“People see the person who's investing in improvement and self-growth actively as a leader, and they want to get behind that. Nobody's supposed to be perfect on day one, but they will get there. I think that's exciting.”
Lessons learned to take forward
One of the most important lessons Aneesh has learned during his time as a CEO is the need to make timely decisions.
Aneesh says: “It's hard sometimes to make a decision because you start overcomplicating it, but just about every leader I've talked to has always said whenever they had a new people issue, delaying it has not helped.
“They just need to make the decision and move on and the company is far better for it and so are the people.”
Aneesh acknowledges that it’s hard for people in the middle of it to sometimes see they're delaying decisions because you trick yourself into believing that's normal.
“You might need a couple nights of sleep on it or whatever, that's fine, but it shouldn't be things which are dragging on for months or years. Some of the best lessons I've learned have come from that area.”
The evolution of scale-up leadership
All companies will evolve, and leaders are required to have different areas of focus at different stages.
Early you’re focused on building the initial team, getting publicity, and raising capital - especially if you’re trying to be a venture-backed company.
But as you grow, there will be a couple of inflection points that come along.
He says: “It’s usually a couple of years into the journey, especially when you start raising your first few large rounds of venture capital.”
“You need to understand the company is becoming an institutionally-backed company, and as a result, you need to see if the current management team can move up the spectrum and be ready for that level of complexity.”
Leadership will likely need to rotate, and as a CEO it’s important to help your leadership team in the process. But not everyone can play at that complex level - even you as a CEO may struggle.
“So, get help through coaching, and if they're still not able to get there, then you need to make hard choices,” he says.
Aneesh thinks people rotation is one of the most important things, especially as a CEO. Employees will look to you as you lead the most important and expensive team in the company, but are those team members really the best in class for the work that needs to be done? Have you got the best 5/6/7 people sitting around the table leading those respective functions?
Realising this as a CEO, ensuring the best people are in positions of leadership should be at the top of your decision making processes as you reach the different stages of your scale-up.
Understanding how you give back decision-making power to various people across the company should also be high up on your self-reflection to-do list.
When there’s a tough decision it’s common that decision-making powers are pulled away from employees.
Aneesh says: “Because of nervousness, people think, ‘We need to have all these decisions made centrally’, which is almost the worst thing to do.

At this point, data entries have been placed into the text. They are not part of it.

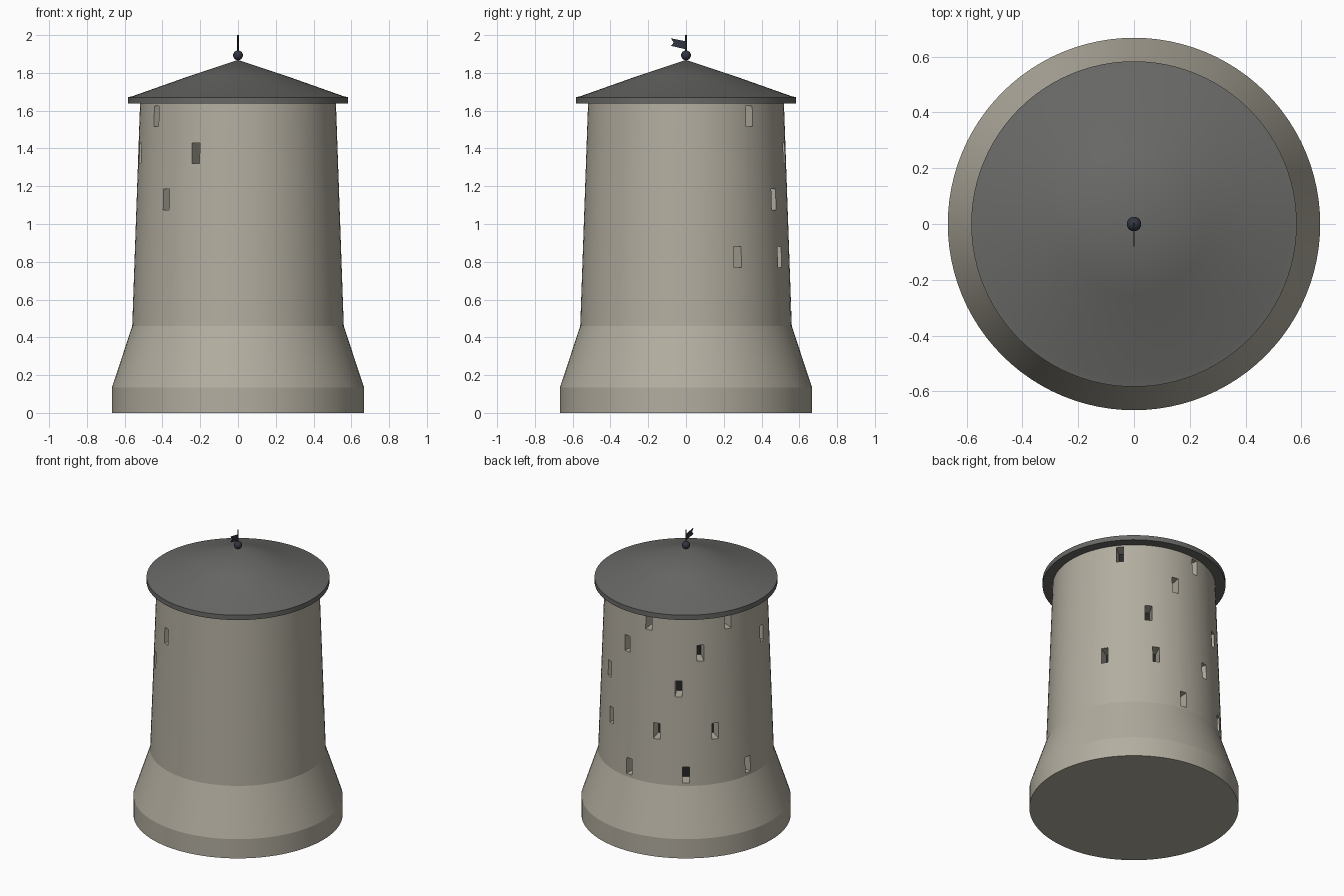
import bpy, bmesh, math
from mathutils import Matrix

if "Cube" in bpy.data.objects:
    bpy.data.objects.remove(bpy.data.objects["Cube"])


def material(name, color):
    m = bpy.data.materials.new(name)
    m.diffuse_color = (*color, 1)
    m.use_nodes = True
    m.node_tree.nodes["Principled BSDF"].inputs["Base Color"].default_value = m.diffuse_color
    return m


STONE = material("stone", (0.45, 0.42, 0.35))
SLATE = material("slate", (0.14, 0.14, 0.135))
METAL = material("dark_metal", (0.03, 0.035, 0.05))
DARK = material("dark_recess", (0.02, 0.02, 0.02))


def add_object(name, bm, mat):
    bmesh.ops.recalc_face_normals(bm, faces=bm.faces)
    me = bpy.data.meshes.new(name)
    bm.to_mesh(me)
    bm.free()
    ob = bpy.data.objects.new(name, me)
    bpy.context.collection.objects.link(ob)
    if mat:
        me.materials.append(mat)
    return ob


def select(ob):
    bpy.ops.object.select_all(action='DESELECT')
    bpy.context.view_layer.objects.active = ob
    ob.select_set(True)


def smooth(ob, angle=12):
    select(ob)
    bpy.ops.object.shade_smooth_by_angle(angle=math.radians(angle))


def lathe(name, profile, mat, n=96):
    """Revolve (radius, z) points; the ends are capped, a zero radius makes a tip."""
    bm = bmesh.new()
    rings = []
    for r, z in profile:
        if r == 0:
            rings.append([bm.verts.new((0, 0, z))] * n)
        else:
            rings.append([bm.verts.new((r * math.cos(2 * math.pi * i / n),
                                        r * math.sin(2 * math.pi * i / n), z)) for i in range(n)])
    for a, b in zip(rings, rings[1:]):
        for i in range(n):
            j = (i + 1) % n
            quad = [a[i], a[j], b[j], b[i]]
            bm.faces.new(list(dict.fromkeys(quad)))
    for ring in (rings[0], rings[-1]):
        if ring[0] is not ring[1]:
            bm.faces.new(ring)
    return add_object(name, bm, mat)


# Nest openings: row height -> angles around the tower (degrees from +x)
HOLES = {1.57: (40, 98, 156, 214), 1.375: (80, 135, 191, 245), 1.13: (60, 120, 225),
         0.825: (30, 65, 105, 145), 0.535: (84.5, 125, 170)}
HOLE_W, HOLE_H, DEPTH = 0.045, 0.11, 0.10


def wall_radius(z):
    return 0.56 - 0.0415 * (z - 0.46) / 1.18


def hole_boxes(name, inner, outer, mat, grow=0):
    """One box per opening, spanning inner..outer relative to the wall surface."""
    bm = bmesh.new()
    for z, angles in HOLES.items():
        for a in angles:
            m = (Matrix.Rotation(math.radians(a), 4, 'Z')
                 @ Matrix.Translation((wall_radius(z) + (inner + outer) / 2, 0, z))
                 @ Matrix.Diagonal((outer - inner, HOLE_W + grow, HOLE_H + grow, 1)))
            bmesh.ops.create_cube(bm, size=1, matrix=m)
    return add_object(name, bm, mat)


# Tower body with flared foot
tower = lathe("tower_wall", [(0.667, 0), (0.667, 0.135), (0.56, 0.46), (0.5185, 1.64)], STONE)

# Cut the openings
cutter = hole_boxes("opening_cutter", -DEPTH, 0.05, STONE)
cutter.hide_render = True
mod = tower.modifiers.new("openings", 'BOOLEAN')
mod.operation, mod.solver, mod.object = 'DIFFERENCE', 'EXACT', cutter
select(tower)
bpy.ops.object.modifier_apply(modifier=mod.name)
bpy.data.objects.remove(cutter)
smooth(tower)

# Dark backs of the openings
hole_boxes("opening_backs", -DEPTH - 0.004, -DEPTH + 0.003, DARK, 0.002)

# Roof: eaves slab and shallow cone in two pitches
roof = lathe("roof", [(0.583, 1.637), (0.583, 1.671), (0.56, 1.676), (0.255, 1.784), (0, 1.869)], SLATE)
smooth(roof, 30)

# Finial ball and rod
bm = bmesh.new()
bmesh.ops.create_uvsphere(bm, u_segments=24, v_segments=14, radius=0.026,
                          matrix=Matrix.Translation((0, 0, 1.893)))
smooth(add_object("finial_ball", bm, METAL), 40)
smooth(lathe("vane_rod", [(0.004, 1.86), (0.004, 2.0)], METAL, 12), 40)

# Swallow-tailed weather vane flag
bm = bmesh.new()
outline = [(0, 1.925), (0, 1.967), (-0.08, 1.983), (-0.065, 1.96), (-0.08, 1.943)]
face = bm.faces.new([bm.verts.new((-0.002, y, z)) for y, z in outline])
ext = bmesh.ops.extrude_face_region(bm, geom=[face])
bmesh.ops.translate(bm, vec=(0.004, 0, 0),
                    verts=[v for v in ext["geom"] if isinstance(v, bmesh.types.BMVert)])
add_object("vane_flag", bm, METAL)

“While that is a temptation, you want to make sure as a company grows, it becomes more complex. You are devolving decision-making to people who are closest to the problem.”

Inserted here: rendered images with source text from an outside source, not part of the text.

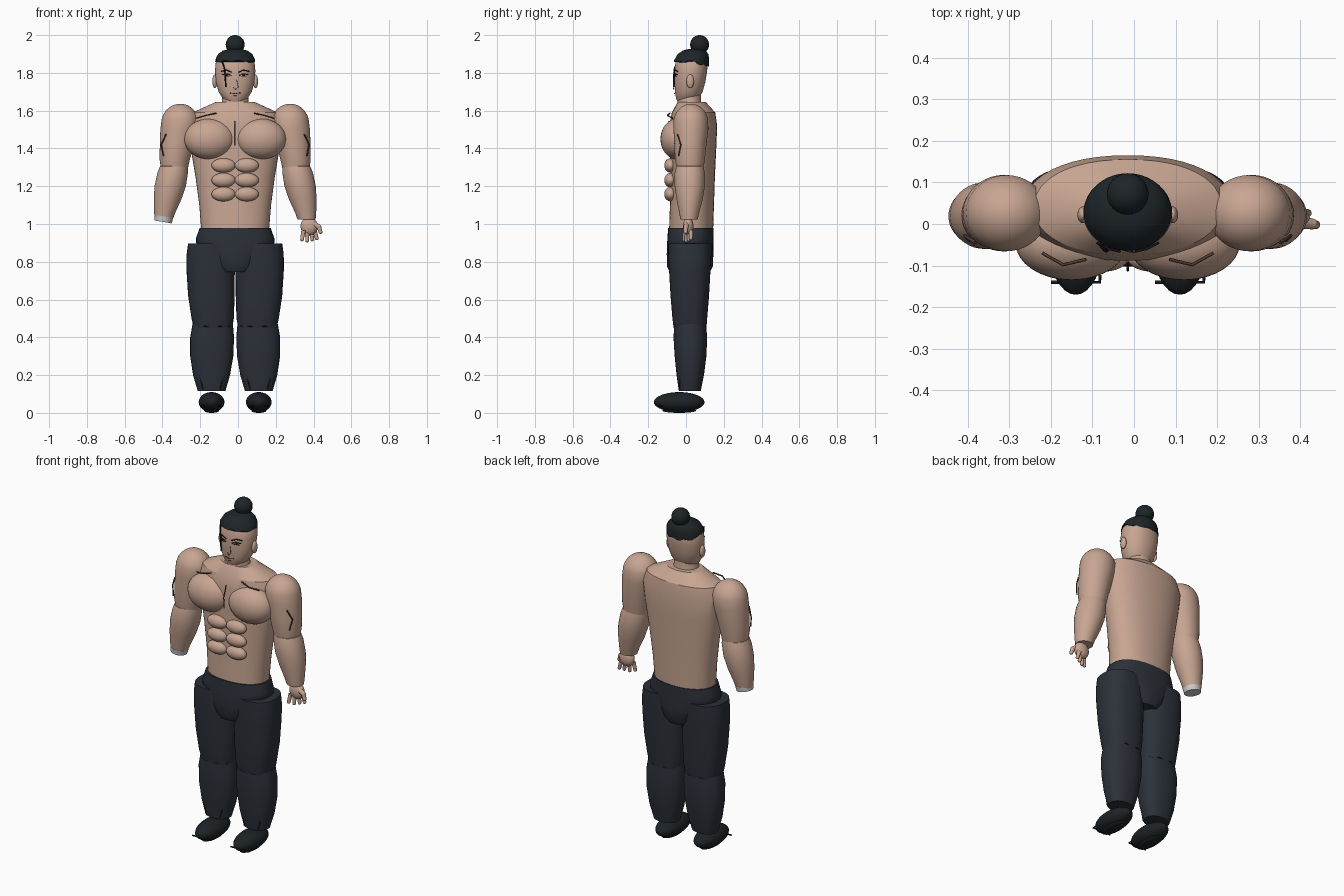
import bpy, bmesh, math
from mathutils import Vector, Matrix

X0 = -0.015  # body axis (one hand reaches further out)

def mat(name, rgb):
    m = bpy.data.materials.new(name)
    m.diffuse_color = (*rgb, 1)
    return m

SKIN = mat("skin", (0.58, 0.38, 0.29))
CLOTH = mat("dark_cloth", (0.025, 0.03, 0.04))
HAIR = mat("black_hair", (0.013, 0.018, 0.021))
SHOE = mat("shoe_black", (0.012, 0.016, 0.019))
INK = mat("ink", (0.012, 0.01, 0.01))
CREASE = mat("skin_crease", (0.09, 0.045, 0.03))

def finish(name, bm, material, angle=35):
    bmesh.ops.recalc_face_normals(bm, faces=bm.faces)
    me = bpy.data.meshes.new(name)
    bm.to_mesh(me)
    bm.free()
    for p in me.polygons:
        p.use_smooth = True
    me.set_sharp_from_angle(angle=math.radians(angle))
    if material:
        me.materials.append(material)
    ob = bpy.data.objects.new(name, me)
    bpy.context.collection.objects.link(ob)
    return ob

def loft(name, rings, material, n=40, e=2.0, wave=None, angle=35):
    """Stack of (z, cx, rx, y_front, y_back) superellipse rings, capped."""
    bm = bmesh.new()
    loops = []
    for i, (z, cx, rx, y0, y1) in enumerate(rings):
        row = []
        for k in range(n):
            a = 2 * math.pi * k / n
            c, s = math.cos(a), math.sin(a)
            px = math.copysign(abs(c) ** (2 / e), c) * rx
            py = math.copysign(abs(s) ** (2 / e), s) * (y1 - y0) / 2
            dz = wave(a) if wave and i == 0 else 0
            row.append(bm.verts.new((X0 + cx + px, (y0 + y1) / 2 + py, z + dz)))
        loops.append(row)
    for a, b in zip(loops, loops[1:]):
        for k in range(n):
            bm.faces.new((a[k], a[(k + 1) % n], b[(k + 1) % n], b[k]))
    bm.faces.new(loops[0])
    bm.faces.new(loops[-1])
    return finish(name, bm, material, angle)

def ball(name, c, r, material, rot=None):
    bm = bmesh.new()
    m = Matrix.Translation((X0 + c[0], c[1], c[2])) @ (rot or Matrix()) @ Matrix.Diagonal((*r, 1))
    bmesh.ops.create_uvsphere(bm, u_segments=32, v_segments=20, radius=1, matrix=m)
    return finish(name, bm, material)

def rod(name, a, b, r0, r1, material, seg=16):
    a, b = Vector(a), Vector(b)
    rot = (b - a).to_track_quat('Z', 'Y').to_matrix().to_4x4()
    bm = bmesh.new()
    bmesh.ops.create_cone(bm, cap_ends=True, segments=seg, radius1=r0, radius2=r1, depth=(b - a).length,
                          matrix=Matrix.Translation((a + b) / 2 + Vector((X0, 0, 0))) @ rot)
    return finish(name, bm, material)

def stroke(name, pts, r, material):
    cu = bpy.data.curves.new(name, 'CURVE')
    cu.dimensions = '3D'
    cu.bevel_depth = r
    cu.bevel_resolution = 1
    cu.use_fill_caps = True
    sp = cu.splines.new('POLY')
    sp.points.add(len(pts) - 1)
    for p, q in zip(sp.points, pts):
        p.co = (X0 + q[0], q[1], q[2], 1)
    cu.materials.append(material)
    bpy.context.collection.objects.link(bpy.data.objects.new(name, cu))

# torso, neck and head
loft("torso", [(0.95, 0, .178, -.09, .143), (1.1, 0, .19, -.085, .148), (1.25, 0, .21, -.083, .153),
               (1.4, 0, .235, -.085, .16), (1.52, 0, .25, -.088, .165), (1.59, 0, .225, -.075, .155),
               (1.645, 0, .105, -.045, .105)], SKIN, 48, 2.2, angle=20)
loft("neck", [(1.6, 0, .085, -.055, .09), (1.65, 0, .07, -.045, .08), (1.74, 0, .07, -.045, .08)], SKIN)
loft("head", [(1.648, 0, .045, -.045, .05), (1.665, 0, .066, -.053, .068), (1.70, 0, .088, -.058, .088),
              (1.75, 0, .102, -.061, .102), (1.81, 0, .107, -.061, .112), (1.86, 0, .102, -.055, .115),
              (1.895, 0, .08, -.035, .10), (1.91, 0, .04, 0, .07)], SKIN, 40, 2.1)

# hair cap with jagged hairline, and bun
loft("hair_cap", [(1.85, 0, .106, -.064, .121), (1.878, 0, .102, -.056, .122), (1.90, 0, .09, -.044, .118),
                  (1.918, 0, .065, -.016, .105), (1.926, 0, .03, .01, .08)], HAIR, 40,
     wave=lambda a: .012 * (1 if abs(math.cos(a)) > .9 else 0) - .014 * math.sin(a) + .005 * math.cos(9 * a))
ball("hair_bun", (0, .072, 1.95), (.05, .05, .05), HAIR)

# face drawing
for s in (-1, 1):
    ball("ear", (s * .108, .022, 1.755), (.013, .02, .036), SKIN)
    stroke("eyebrow", [(s * .018, -.066, 1.803), (s * .045, -.06, 1.815), (s * .075, -.045, 1.808)], .003, INK)
    stroke("upper_eyelid", [(s * .02, -.064, 1.786), (s * .042, -.06, 1.796), (s * .07, -.046, 1.79)], .0025, INK)
    stroke("lower_eyelid", [(s * .03, -.062, 1.782), (s * .06, -.052, 1.782)], .0015, INK)
    ball("pupil", (s * .045, -.057, 1.788), (.006, .005, .006), INK)
stroke("nose_line", [(.008, -.064, 1.765), (.016, -.068, 1.725), (.0, -.066, 1.712), (-.01, -.062, 1.722)], .0015, CREASE)
stroke("mouth", [(-.028, -.056, 1.694), (0, -.062, 1.69), (.028, -.056, 1.694)], .002, INK)
stroke("lower_lip", [(-.01, -.059, 1.678), (.01, -.059, 1.678)], .0015, CREASE)
stroke("loose_hair_strand", [(-.07, -.045, 1.865), (-.056, -.062, 1.82), (-.052, -.065, 1.77), (-.05, -.064, 1.725)],
       .004, INK)

# chest and stomach muscles
for s in (-1, 1):
    ball("chest_muscle", (s * .135, -.045, 1.45), (.135, .09, .108), SKIN)
    for z in (1.31, 1.232, 1.158):
        ball("stomach_muscle", (s * .062, -.082, z), (.063, .033, .038), SKIN)
    stroke("collarbone_line", [(s * .205, -.07, 1.56), (s * .155, -.098, 1.575), (s * .10, -.085, 1.587)], .004, CREASE)
stroke("breastbone_line", [(0, -.09, 1.545), (0, -.112, 1.48), (0, -.11, 1.415)], .003, CREASE)

# arms
for s in (-1, 1):
    up = [(1.285, s * .322, .07, -.047, .09), (1.34, s * .32, .08, -.058, .1),
          (1.42, s * .309, .09, -.062, .108), (1.5, s * .297, .099, -.066, .118)]
    for k in range(1, 7):
        c, h = math.cos(k * math.pi / 13), math.sin(k * math.pi / 13)
        up.append((1.53 + .107 * h, s * .291, .101 * c, .026 - .094 * c, .026 + .094 * c))
    loft("upper_arm", up, SKIN)
    loft("forearm", [(1.025, s * .378, .048, -.03, .062), (1.06, s * .373, .056, -.036, .07),
                     (1.13, s * .358, .073, -.05, .088), (1.2, s * .344, .083, -.06, .1),
                     (1.27, s * .331, .081, -.06, .1), (1.305, s * .324, .074, -.052, .093),
                     (1.316, s * .324, .055, -.035, .075)], SKIN)
    stroke("arm_crease", [(s * .366, -.045, 1.475), (s * .392, -.028, 1.42), (s * .38, -.04, 1.36)], .004, CREASE)

# wrist cap on the side without a hand
rod("wrist_cap", (-.377, .016, 1.04), (-.382, .016, 1.011), .05, .046, None, 32)

# single hand
ball("palm", (.392, .012, .988), (.046, .028, .048), SKIN)
for i, x in enumerate((.362, .382, .402, .42)):
    tip = (x + (x - .385) * .35, -.01 + i * .012, .912 + .006 * abs(i - 1))
    base = (x, -.004 + i * .01, .965)
    rod("finger", base, tip, .012, .0095, SKIN)
    ball("fingertip", tip, (.0097,) * 3, SKIN)
rod("thumb_base", (.415, .005, 1.0), (.443, .0, .985), .016, .013, SKIN)
ball("thumb_knuckle", (.443, 0, .985), (.013,) * 3, SKIN)
rod("thumb_end", (.443, 0, .985), (.452, -.002, .958), .013, .01, SKIN)
ball("thumb_tip", (.452, -.002, .958), (.0105,) * 3, SKIN)

# trousers
loft("trouser_hips", [(.745, 0, .085, -.085, .125), (.775, 0, .115, -.1, .142), (.84, 0, .16, -.102, .145),
                      (.90, 0, .207, -.1, .145), (.925, 0, .207, -.098, .145), (.98, 0, .188, -.095, .146)],
     CLOTH, 40, 2.4)
for s in (-1, 1):
    loft("trouser_thigh", [(.455, s * .118, .104, -.065, .108), (.5, s * .119, .112, -.072, .112),
                           (.62, s * .126, .123, -.082, .122), (.76, s * .13, .128, -.09, .13),
                           (.84, s * .13, .127, -.094, .135), (.897, s * .13, .119, -.094, .135)],
         CLOTH, 40, 2.4, wave=lambda a: .008 * math.cos(10 * a))
    loft("trouser_shin", [(.115, s * .125, .073, -.038, .078), (.2, s * .125, .098, -.05, .095),
                          (.3, s * .124, .114, -.06, .108), (.4, s * .122, .116, -.066, .112),
                          (.47, s * .119, .107, -.062, .106), (.485, s * .119, .09, -.05, .09)],
         CLOTH, 40, 2.3)
    for t in (-1, 1):
        stroke("trouser_fold", [(s * .125 + t * .045, -.045, .27), (s * .125 + t * .064, -.032, .2),
                                (s * .125 + t * .046, -.034, .125)], .003, INK)
    # shoes
    ball("shoe", (s * .125, -.036, .057), (.068, .134, .053), SHOE)
    stroke("sole_line", [(s * .125 - .06, -.14, .035), (s * .125 + .058, -.14, .035),
                         (s * .125 + .058, -.122, .035)], .004, INK)
    ball("sole", (s * .125, -.036, .012), (.04, .09, .012), SHOE)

For example, staff in data science functions are the best at understanding which data science problems they have to deal with and the decisions required to deal with it.
Aneesh adds: “It is hard, but it is really important as a company grows during different stages that you constantly check how far you have pushed out decision making and how many people you have empowered.”
And last but not least, communication. You need to think about different ways and forums to communicate the company's purpose; certain business and strategy choices made; why you're doing X and not Y.
Aneesh says: “Some might be written communication, some might be verbal, you may have casual catch ups. You might have to repeat yourself a lot and that's okay.
“It’s important that everybody in the organisation understands why the big choices were made, and why the new direction is chosen. As the company grows you will need to evolve your communication style, level of communication and type of communication too.”